• [Task]: Whenever the string "const" turns up in a line of the data below, copy that line.

• [Exercise input]:

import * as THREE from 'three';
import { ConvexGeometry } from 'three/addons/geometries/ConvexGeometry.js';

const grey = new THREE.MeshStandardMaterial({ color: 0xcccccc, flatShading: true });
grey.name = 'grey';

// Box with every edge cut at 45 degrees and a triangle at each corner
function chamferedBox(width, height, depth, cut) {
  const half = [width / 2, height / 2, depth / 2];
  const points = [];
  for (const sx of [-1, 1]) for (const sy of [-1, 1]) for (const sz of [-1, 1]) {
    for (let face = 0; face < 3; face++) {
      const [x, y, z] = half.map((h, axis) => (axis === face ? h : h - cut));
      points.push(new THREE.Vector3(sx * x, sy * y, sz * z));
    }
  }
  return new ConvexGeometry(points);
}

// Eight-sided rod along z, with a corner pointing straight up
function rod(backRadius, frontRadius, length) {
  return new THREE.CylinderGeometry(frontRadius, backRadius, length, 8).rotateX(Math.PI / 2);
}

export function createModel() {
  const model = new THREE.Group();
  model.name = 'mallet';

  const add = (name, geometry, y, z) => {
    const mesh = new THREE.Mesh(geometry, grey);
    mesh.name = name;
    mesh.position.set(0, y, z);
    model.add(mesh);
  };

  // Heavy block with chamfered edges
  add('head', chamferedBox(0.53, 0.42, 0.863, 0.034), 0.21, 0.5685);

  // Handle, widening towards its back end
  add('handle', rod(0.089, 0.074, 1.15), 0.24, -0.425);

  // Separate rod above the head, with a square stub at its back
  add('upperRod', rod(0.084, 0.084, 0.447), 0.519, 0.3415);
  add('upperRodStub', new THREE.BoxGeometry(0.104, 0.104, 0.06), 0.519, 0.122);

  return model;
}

• [Output for this exercise]:
const grey = new THREE.MeshStandardMaterial({ color: 0xcccccc, flatShading: true });
  const half = [width / 2, height / 2, depth / 2];
  const points = [];
  for (const sx of [-1, 1]) for (const sy of [-1, 1]) for (const sz of [-1, 1]) {
      const [x, y, z] = half.map((h, axis) => (axis === face ? h : h - cut));
  const model = new THREE.Group();
  const add = (name, geometry, y, z) => {
    const mesh = new THREE.Mesh(geometry, grey);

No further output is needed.